> _Prompt_
Your answer must match the records word for word and contain no pictures.

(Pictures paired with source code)
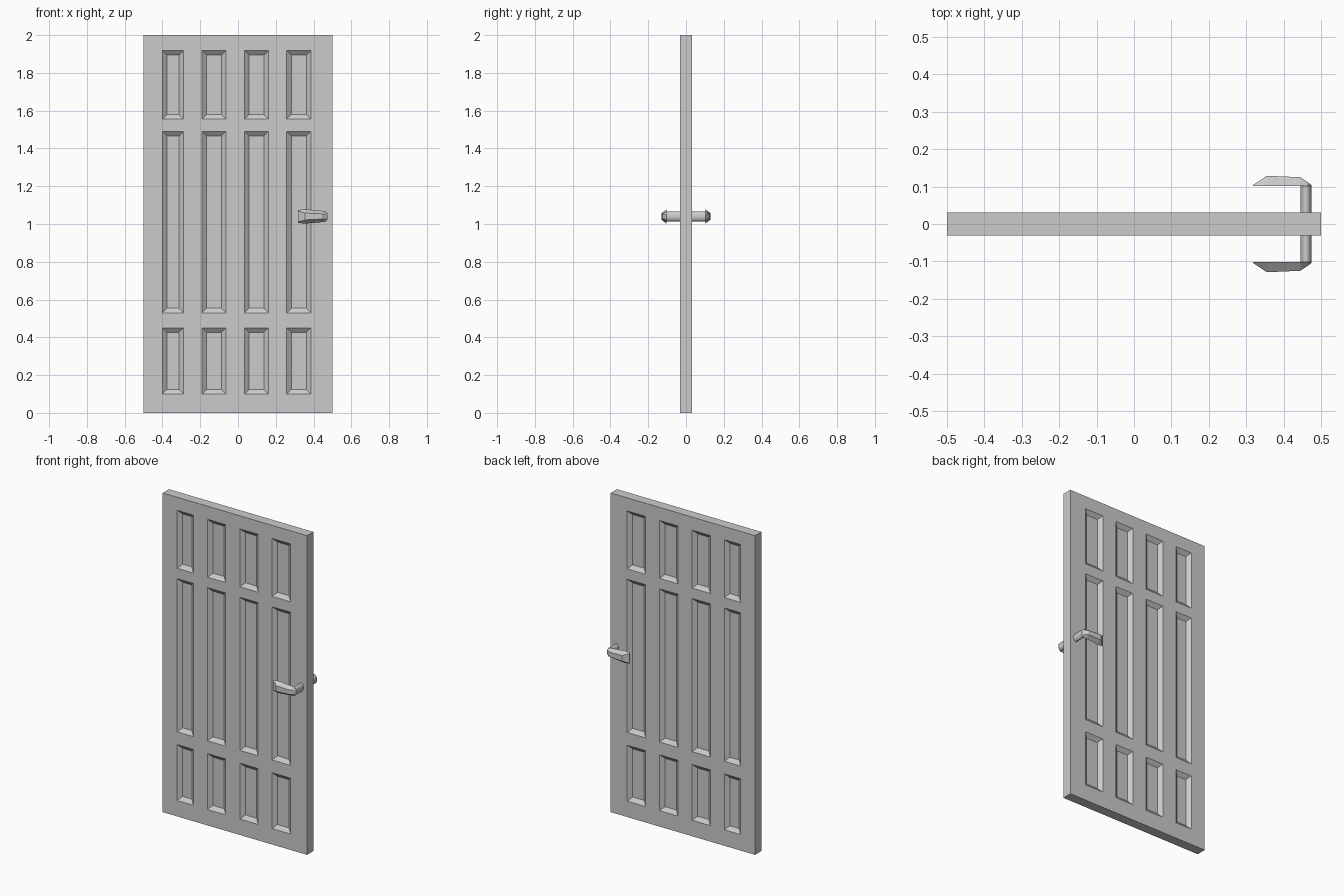
import bpy, bmesh
from mathutils import Matrix

cube = bpy.data.objects.get("Cube")
if cube:
    bpy.data.objects.remove(cube, do_unlink=True)

grey = bpy.data.materials.new("light grey")
grey.use_nodes = True
grey.diffuse_color = (0.6, 0.6, 0.6, 1)
grey.node_tree.nodes["Principled BSDF"].inputs["Base Color"].default_value = grey.diffuse_color


def finish(bm, name):
    bmesh.ops.recalc_face_normals(bm, faces=bm.faces)
    mesh = bpy.data.meshes.new(name)
    bm.to_mesh(mesh)
    bm.free()
    mesh.materials.append(grey)
    obj = bpy.data.objects.new(name, mesh)
    bpy.context.collection.objects.link(obj)
    return obj


# Door leaf: a slab cut along the panel borders
HALF = 0.031
columns = [(-0.40, -0.288), (-0.19, -0.064), (0.035, 0.161), (0.258, 0.386)]
rows = [(0.10, 0.45), (0.53, 1.49), (1.555, 1.918)]
bm = bmesh.new()
bmesh.ops.create_cube(bm, size=1, matrix=Matrix.Translation((0, 0, 1)) @ Matrix.Diagonal((1, 2 * HALF, 2, 1)))
cuts = [((x, 0, 0), (1, 0, 0)) for c in columns for x in c]
cuts += [((0, 0, z), (0, 0, 1)) for r in rows for z in r]
for point, normal in cuts:
    bmesh.ops.bisect_plane(bm, geom=bm.verts[:] + bm.edges[:] + bm.faces[:],
                           plane_co=point, plane_no=normal)


def within(value, spans):
    return any(a < value < b for a, b in spans)


# Sunken panels with sloped borders on both sides
bm.normal_update()
panels = []
for f in bm.faces:
    c = f.calc_center_median()
    if abs(f.normal.y) > 0.9 and within(c.x, columns) and within(c.z, rows):
        panels.append(f)
bmesh.ops.inset_individual(bm, faces=panels, thickness=0.024, depth=-0.02, use_even_offset=True)
finish(bm, "door_leaf")

# Lever handles, mirrored front and back
LEVER_Z, BASE_Y = 1.04, 0.102
# Grip sections: x, outer y, half height at base, half height outside
sections = [(0.318, 0.104, 0.034, 0.03), (0.355, 0.129, 0.038, 0.018),
            (0.445, 0.125, 0.03, 0.014), (0.464, 0.112, 0.027, 0.014),
            (0.475, 0.104, 0.014, 0.01)]
for side, label in ((-1, "front"), (1, "back")):
    bm = bmesh.new()
    rings = []
    for x, outer, base_h, outer_h in sections:
        ring = [(BASE_Y, -base_h), (outer, -outer_h), (outer, outer_h), (BASE_Y, base_h)]
        rings.append([bm.verts.new((x, side * y, LEVER_Z + h)) for y, h in ring])
    for a, b in zip(rings, rings[1:]):
        for i in range(4):
            j = (i + 1) % 4
            bm.faces.new((a[i], a[j], b[j], b[i]))
    bm.faces.new(rings[0])
    bm.faces.new(rings[-1])
    finish(bm, label + "_lever_grip")

    # Oval spindle from the leaf to the grip
    bm = bmesh.new()
    start, end = HALF - 0.005, BASE_Y + 0.002
    place = (Matrix.Translation((0.46, side * (start + end) / 2, LEVER_Z))
             @ Matrix.Diagonal((0.015, 1, 0.026, 1)) @ Matrix.Rotation(1.5707963, 4, "X"))
    bmesh.ops.create_cone(bm, cap_ends=True, segments=16, radius1=1, radius2=1,
                          depth=end - start, matrix=place)
    spindle = finish(bm, label + "_lever_spindle")
    bpy.ops.object.select_all(action="DESELECT")
    spindle.select_set(True)
    bpy.context.view_layer.objects.active = spindle
    bpy.ops.object.shade_smooth_by_angle(angle=0.8)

> _Written answer_
import bpy, bmesh
from mathutils import Matrix

cube = bpy.data.objects.get("Cube")
if cube:
    bpy.data.objects.remove(cube, do_unlink=True)

grey = bpy.data.materials.new("light grey")
grey.use_nodes = True
grey.diffuse_color = (0.6, 0.6, 0.6, 1)
grey.node_tree.nodes["Principled BSDF"].inputs["Base Color"].default_value = grey.diffuse_color


def finish(bm, name):
    bmesh.ops.recalc_face_normals(bm, faces=bm.faces)
    mesh = bpy.data.meshes.new(name)
    bm.to_mesh(mesh)
    bm.free()
    mesh.materials.append(grey)
    obj = bpy.data.objects.new(name, mesh)
    bpy.context.collection.objects.link(obj)
    return obj


# Door leaf: a slab cut along the panel borders
HALF = 0.031
columns = [(-0.40, -0.288), (-0.19, -0.064), (0.035, 0.161), (0.258, 0.386)]
rows = [(0.10, 0.45), (0.53, 1.49), (1.555, 1.918)]
bm = bmesh.new()
bmesh.ops.create_cube(bm, size=1, matrix=Matrix.Translation((0, 0, 1)) @ Matrix.Diagonal((1, 2 * HALF, 2, 1)))
cuts = [((x, 0, 0), (1, 0, 0)) for c in columns for x in c]
cuts += [((0, 0, z), (0, 0, 1)) for r in rows for z in r]
for point, normal in cuts:
    bmesh.ops.bisect_plane(bm, geom=bm.verts[:] + bm.edges[:] + bm.faces[:],
                           plane_co=point, plane_no=normal)


def within(value, spans):
    return any(a < value < b for a, b in spans)


# Sunken panels with sloped borders on both sides
bm.normal_update()
panels = []
for f in bm.faces:
    c = f.calc_center_median()
    if abs(f.normal.y) > 0.9 and within(c.x, columns) and within(c.z, rows):
        panels.append(f)
bmesh.ops.inset_individual(bm, faces=panels, thickness=0.024, depth=-0.02, use_even_offset=True)
finish(bm, "door_leaf")

# Lever handles, mirrored front and back
LEVER_Z, BASE_Y = 1.04, 0.102
# Grip sections: x, outer y, half height at base, half height outside
sections = [(0.318, 0.104, 0.034, 0.03), (0.355, 0.129, 0.038, 0.018),
            (0.445, 0.125, 0.03, 0.014), (0.464, 0.112, 0.027, 0.014),
            (0.475, 0.104, 0.014, 0.01)]
for side, label in ((-1, "front"), (1, "back")):
    bm = bmesh.new()
    rings = []
    for x, outer, base_h, outer_h in sections:
        ring = [(BASE_Y, -base_h), (outer, -outer_h), (outer, outer_h), (BASE_Y, base_h)]
        rings.append([bm.verts.new((x, side * y, LEVER_Z + h)) for y, h in ring])
    for a, b in zip(rings, rings[1:]):
        for i in range(4):
            j = (i + 1) % 4
            bm.faces.new((a[i], a[j], b[j], b[i]))
    bm.faces.new(rings[0])
    bm.faces.new(rings[-1])
    finish(bm, label + "_lever_grip")

    # Oval spindle from the leaf to the grip
    bm = bmesh.new()
    start, end = HALF - 0.005, BASE_Y + 0.002
    place = (Matrix.Translation((0.46, side * (start + end) / 2, LEVER_Z))
             @ Matrix.Diagonal((0.015, 1, 0.026, 1)) @ Matrix.Rotation(1.5707963, 4, "X"))
    bmesh.ops.create_cone(bm, cap_ends=True, segments=16, radius1=1, radius2=1,
                          depth=end - start, matrix=place)
    spindle = finish(bm, label + "_lever_spindle")
    bpy.ops.object.select_all(action="DESELECT")
    spindle.select_set(True)
    bpy.context.view_layer.objects.active = spindle
    bpy.ops.object.shade_smooth_by_angle(angle=0.8)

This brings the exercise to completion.